::: Entries provided
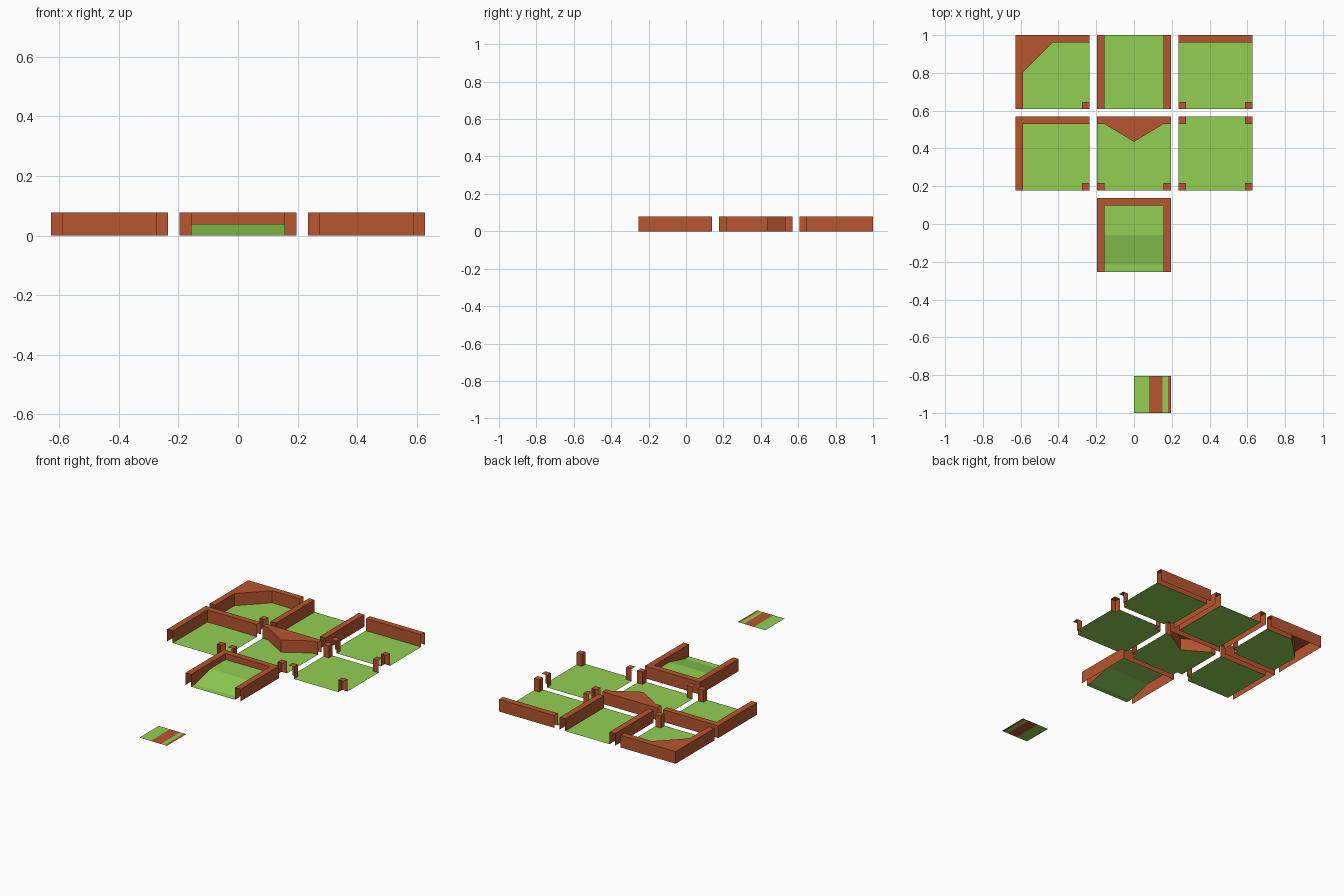
import bpy, bmesh

if "Cube" in bpy.data.objects:
    bpy.data.objects.remove(bpy.data.objects["Cube"])

H = 0.196            # half a tile
I = 0.157            # inner edge of a wall
TOP = 0.078          # wall height
STEP = 0.431         # tile spacing
RISE = 0.039         # ramp height


def material(name, rgb):
    m = bpy.data.materials.new(name)
    m.diffuse_color = (*rgb, 1)
    m.use_nodes = True
    m.node_tree.nodes["Principled BSDF"].inputs["Base Color"].default_value = m.diffuse_color
    return m


GREEN = material("turf green", (0.285, 0.630, 0.088))
BROWN = material("brick brown", (0.480, 0.092, 0.029))


def make(name, polys, mats, loc, index=None):
    """Object from a list of polygons, welding shared corners."""
    bm = bmesh.new()
    for n, poly in enumerate(polys):
        f = bm.faces.new([bm.verts.new(p) for p in poly])
        f.material_index = index[n] if index else 0
    bmesh.ops.remove_doubles(bm, verts=bm.verts, dist=0.0001)
    me = bpy.data.meshes.new(name)
    bm.to_mesh(me)
    bm.free()
    for m in mats:
        me.materials.append(m)
    ob = bpy.data.objects.new(name, me)
    ob.location = loc
    bpy.context.collection.objects.link(ob)


def z3(p):
    return (p[0], p[1], p[2] if len(p) > 2 else 0)


def up(p):
    return (p[0], p[1], TOP)


def shell(inner, outer):
    """Wall open at its ends and bottom: top, inner side and outer side."""
    polys = [[up(p) for p in inner] + [up(p) for p in reversed(outer)]]
    for a, b in zip(inner, inner[1:]):
        polys.append([up(b), up(a), z3(a), z3(b)])
    for a, b in zip(outer, outer[1:]):
        polys.append([up(a), up(b), z3(b), z3(a)])
    return polys


def post(turns):
    """Corner post, starting north-east and turned clockwise."""
    inner, outer = [(I, H), (I, I), (H, I)], [(H, H)]
    for _ in range(turns):
        inner = [(y, -x) for x, y in inner]
        outer = [(y, -x) for x, y in outer]
    return inner, outer


NE, SE, SW, NW = (post(k) for k in range(4))
WEST = ([(-I, -H), (-I, H)], [(-H, -H), (-H, H)])
EAST = ([(I, H), (I, -H)], [(H, H), (H, -H)])
NORTH = ([(-H, I), (H, I)], [(-H, H), (H, H)])
ELL = [(-H, -H), (-H, H), (H, H)]
CORNER = ([(-I, -H), (-I, I), (H, I)], ELL)
CHAMFER = ([(-I, -H), (-I, 0), (0, I), (H, I)], ELL)
WEDGE = ([(-H, I), (-I, I), (0, 0.062), (I, I), (H, I)], [(-H, H), (H, H)])

# Flat tiles: name, column, row, border pieces in clockwise order
tiles = [
    ("chamfered_corner", -1, 2, [CHAMFER, SE]),
    ("straight", 0, 2, [WEST, EAST]),
    ("side", 1, 2, [NORTH, SE, SW]),
    ("corner", -1, 1, [CORNER, SE]),
    ("wedge", 0, 1, [WEDGE, SE, SW]),
    ("open", 1, 1, [NE, SE, SW, NW]),
]
for name, col, row, pieces in tiles:
    loc = (col * STEP, -0.058 + row * STEP, 0)
    edge = [z3(p) for inner, _ in pieces for p in inner]
    make(name + "_floor", [edge[::-1]], [GREEN], loc)
    walls = [f for inner, outer in pieces for f in shell(inner, outer)]
    make(name + "_walls", walls, [BROWN], loc)

# Ramp tile: floor strips, with a wall round three sides
profile = [(-H, 0), (-I, 0), (0, RISE), (I, RISE)]
strips = [[(-I, a, za), (I, a, za), (I, b, zb), (-I, b, zb)]
          for (a, za), (b, zb) in zip(profile, profile[1:])]
make("ramp_floor", strips, [GREEN], (0, -0.058, 0))
inner = [(-I, y, z) for y, z in profile] + [(I, y, z) for y, z in reversed(profile)]
make("ramp_walls", shell(inner, ELL + [(H, -H)]), [BROWN], (0, -0.058, 0))

# Small striped colour swatch lying in front
xs = [0, 0.08, 0.152, 0.18, H]
bands = [[(a, -1, 0), (b, -1, 0), (b, -1 + H, 0), (a, -1 + H, 0)]
         for a, b in zip(xs, xs[1:])]
make("colour_swatch", bands, [GREEN, BROWN], (0, 0, 0), [0, 1, 0, 1])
::::::
◆ **How to complete this task**: Write out every line of the listing that holds the word "GREEN".

◆ **Solution for this exercise**:
GREEN = material("turf green", (0.285, 0.630, 0.088))
    make(name + "_floor", [edge[::-1]], [GREEN], loc)
make("ramp_floor", strips, [GREEN], (0, -0.058, 0))
make("colour_swatch", bands, [GREEN, BROWN], (0, 0, 0), [0, 1, 0, 1])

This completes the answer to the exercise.